Your reply should repeat all records verbatim and contain no images.

→ Provided information
····················
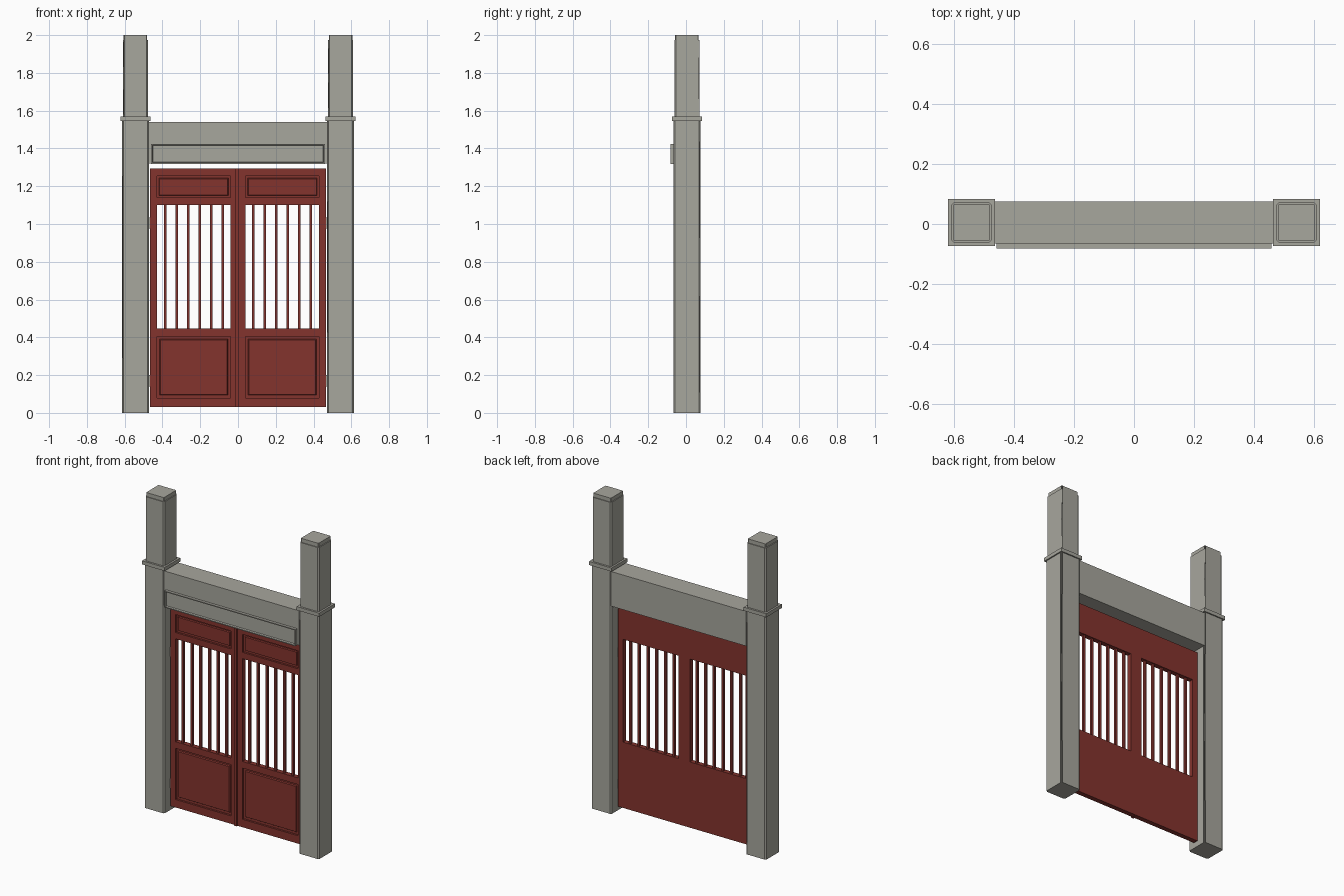
import bpy, bmesh

if "Cube" in bpy.data.objects:
    bpy.data.objects.remove(bpy.data.objects["Cube"])


def material(name, rgb):
    m = bpy.data.materials.new(name)
    m.diffuse_color = (*rgb, 1)
    m.use_nodes = True
    m.node_tree.nodes["Principled BSDF"].inputs["Base Color"].default_value = m.diffuse_color
    return m


STONE = material("grey stone", (0.39, 0.385, 0.34))
RED = material("dark red paint", (0.23, 0.034, 0.027))


def finish(name, bm, mat):
    bmesh.ops.recalc_face_normals(bm, faces=bm.faces)
    me = bpy.data.meshes.new(name)
    bm.to_mesh(me)
    bm.free()
    me.materials.append(mat)
    ob = bpy.data.objects.new(name, me)
    bpy.context.collection.objects.link(ob)
    return ob


def add_box(bm, x, y, z, chamfer=0):
    """Box from (min, max) ranges, with optional chamfered upright edges."""
    v = [bm.verts.new((a, b, c)) for a in sorted(x) for b in y for c in z]
    for q in ((0, 1, 3, 2), (4, 5, 7, 6), (0, 1, 5, 4),
              (2, 3, 7, 6), (0, 2, 6, 4), (1, 3, 7, 5)):
        bm.faces.new([v[i] for i in q])
    if chamfer:
        edges = [bm.edges.get((v[i], v[i + 1])) for i in (0, 2, 4, 6)]
        bmesh.ops.bevel(bm, geom=edges, offset=chamfer, segments=1, affect='EDGES')


def box(name, mat, x, y, z, chamfer=0):
    bm = bmesh.new()
    add_box(bm, x, y, z, chamfer)
    return finish(name, bm, mat)


def raised_panel(name, mat, x, z, back, front, rise, edge, lip):
    """Slab whose front has a flat margin, then a stepped field."""
    bm = bmesh.new()
    add_box(bm, x, (front, back), z)
    bm.normal_update()
    bmesh.ops.recalc_face_normals(bm, faces=bm.faces)
    face = next(f for f in bm.faces if f.normal.y < -0.9)
    bmesh.ops.inset_region(bm, faces=[face], thickness=edge)
    bmesh.ops.inset_region(bm, faces=[face], thickness=lip, depth=rise)
    return finish(name, bm, mat)


# Stone posts, each with a collar, an upper shaft and a cap
CX, CY = 0.543, 0.005


def post_tier(name, sx, half, z, chamfer=0):
    box(name, STONE, (sx * CX - half, sx * CX + half),
        (CY - half, CY + half), z, chamfer)


for side, sx in (("left", -1), ("right", 1)):
    post_tier(side + "_post", sx, 0.071, (0, 1.545), 0.008)
    post_tier(side + "_collar", sx, 0.079, (1.545, 1.568))
    post_tier(side + "_upper_post", sx, 0.067, (1.568, 1.975), 0.008)
    post_tier(side + "_cap", sx, 0.062, (1.975, 2.0), 0.004)

# Lintel beam with a rimmed plaque on its front
box("lintel", STONE, (-0.475, 0.475), (-0.065, 0.075), (1.32, 1.54))
raised_panel("lintel_plaque", STONE, (-0.46, 0.46), (1.318, 1.424),
             -0.064, -0.082, -0.01, 0.009, 0.004)

# Door leaves
FRONT, BACK = -0.012, 0.019
Z0, Z1 = 0.03, 1.295
X0, X1 = 0.04, 0.43          # stile inner edges
for side, sx in (("left", -1), ("right", 1)):
    def span(a, b):
        return tuple(sorted((sx * a, sx * b)))

    # stiles and rails
    bm = bmesh.new()
    for a, b in ((0.001, X0), (X1, 0.465)):
        add_box(bm, span(a, b), (FRONT, BACK), (Z0, Z1))
    for z in ((Z0, 0.08), (0.405, 0.447), (1.1, 1.14), (1.254, Z1)):
        add_box(bm, span(X0, X1), (FRONT, BACK), z)
    finish(side + "_door_frame", bm, RED)

    # fielded panels
    raised_panel(side + "_lower_panel", RED, span(X0, X1), (0.08, 0.405),
                 BACK, 0.0, 0.007, 0.02, 0.006)
    raised_panel(side + "_upper_panel", RED, span(X0, X1), (1.14, 1.254),
                 BACK, 0.0, 0.007, 0.016, 0.005)

    # upright bars
    bm = bmesh.new()
    for i in range(6):
        x = 0.08 + i * 0.0612
        add_box(bm, span(x - 0.007, x + 0.007), (-0.004, 0.011), (0.446, 1.101))
    finish(side + "_door_bars", bm, RED)

    # hinges
    for label, z in (("lower", 0.14), ("upper", 0.975)):
        box(side + "_" + label + "_hinge", STONE, span(0.462, 0.475),
            (-0.006, 0.012), (z, z + 0.06))

# Strip covering the seam between the leaves
box("meeting_strip", RED, (-0.013, 0.004), (FRONT - 0.01, FRONT + 0.002), (Z0, Z1))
····················
→ Expected answer
import bpy, bmesh

if "Cube" in bpy.data.objects:
    bpy.data.objects.remove(bpy.data.objects["Cube"])


def material(name, rgb):
    m = bpy.data.materials.new(name)
    m.diffuse_color = (*rgb, 1)
    m.use_nodes = True
    m.node_tree.nodes["Principled BSDF"].inputs["Base Color"].default_value = m.diffuse_color
    return m


STONE = material("grey stone", (0.39, 0.385, 0.34))
RED = material("dark red paint", (0.23, 0.034, 0.027))


def finish(name, bm, mat):
    bmesh.ops.recalc_face_normals(bm, faces=bm.faces)
    me = bpy.data.meshes.new(name)
    bm.to_mesh(me)
    bm.free()
    me.materials.append(mat)
    ob = bpy.data.objects.new(name, me)
    bpy.context.collection.objects.link(ob)
    return ob


def add_box(bm, x, y, z, chamfer=0):
    """Box from (min, max) ranges, with optional chamfered upright edges."""
    v = [bm.verts.new((a, b, c)) for a in sorted(x) for b in y for c in z]
    for q in ((0, 1, 3, 2), (4, 5, 7, 6), (0, 1, 5, 4),
              (2, 3, 7, 6), (0, 2, 6, 4), (1, 3, 7, 5)):
        bm.faces.new([v[i] for i in q])
    if chamfer:
        edges = [bm.edges.get((v[i], v[i + 1])) for i in (0, 2, 4, 6)]
        bmesh.ops.bevel(bm, geom=edges, offset=chamfer, segments=1, affect='EDGES')


def box(name, mat, x, y, z, chamfer=0):
    bm = bmesh.new()
    add_box(bm, x, y, z, chamfer)
    return finish(name, bm, mat)


def raised_panel(name, mat, x, z, back, front, rise, edge, lip):
    """Slab whose front has a flat margin, then a stepped field."""
    bm = bmesh.new()
    add_box(bm, x, (front, back), z)
    bm.normal_update()
    bmesh.ops.recalc_face_normals(bm, faces=bm.faces)
    face = next(f for f in bm.faces if f.normal.y < -0.9)
    bmesh.ops.inset_region(bm, faces=[face], thickness=edge)
    bmesh.ops.inset_region(bm, faces=[face], thickness=lip, depth=rise)
    return finish(name, bm, mat)


# Stone posts, each with a collar, an upper shaft and a cap
CX, CY = 0.543, 0.005


def post_tier(name, sx, half, z, chamfer=0):
    box(name, STONE, (sx * CX - half, sx * CX + half),
        (CY - half, CY + half), z, chamfer)


for side, sx in (("left", -1), ("right", 1)):
    post_tier(side + "_post", sx, 0.071, (0, 1.545), 0.008)
    post_tier(side + "_collar", sx, 0.079, (1.545, 1.568))
    post_tier(side + "_upper_post", sx, 0.067, (1.568, 1.975), 0.008)
    post_tier(side + "_cap", sx, 0.062, (1.975, 2.0), 0.004)

# Lintel beam with a rimmed plaque on its front
box("lintel", STONE, (-0.475, 0.475), (-0.065, 0.075), (1.32, 1.54))
raised_panel("lintel_plaque", STONE, (-0.46, 0.46), (1.318, 1.424),
             -0.064, -0.082, -0.01, 0.009, 0.004)

# Door leaves
FRONT, BACK = -0.012, 0.019
Z0, Z1 = 0.03, 1.295
X0, X1 = 0.04, 0.43          # stile inner edges
for side, sx in (("left", -1), ("right", 1)):
    def span(a, b):
        return tuple(sorted((sx * a, sx * b)))

    # stiles and rails
    bm = bmesh.new()
    for a, b in ((0.001, X0), (X1, 0.465)):
        add_box(bm, span(a, b), (FRONT, BACK), (Z0, Z1))
    for z in ((Z0, 0.08), (0.405, 0.447), (1.1, 1.14), (1.254, Z1)):
        add_box(bm, span(X0, X1), (FRONT, BACK), z)
    finish(side + "_door_frame", bm, RED)

    # fielded panels
    raised_panel(side + "_lower_panel", RED, span(X0, X1), (0.08, 0.405),
                 BACK, 0.0, 0.007, 0.02, 0.006)
    raised_panel(side + "_upper_panel", RED, span(X0, X1), (1.14, 1.254),
                 BACK, 0.0, 0.007, 0.016, 0.005)

    # upright bars
    bm = bmesh.new()
    for i in range(6):
        x = 0.08 + i * 0.0612
        add_box(bm, span(x - 0.007, x + 0.007), (-0.004, 0.011), (0.446, 1.101))
    finish(side + "_door_bars", bm, RED)

    # hinges
    for label, z in (("lower", 0.14), ("upper", 0.975)):
        box(side + "_" + label + "_hinge", STONE, span(0.462, 0.475),
            (-0.006, 0.012), (z, z + 0.06))

# Strip covering the seam between the leaves
box("meeting_strip", RED, (-0.013, 0.004), (FRONT - 0.01, FRONT + 0.002), (Z0, Z1))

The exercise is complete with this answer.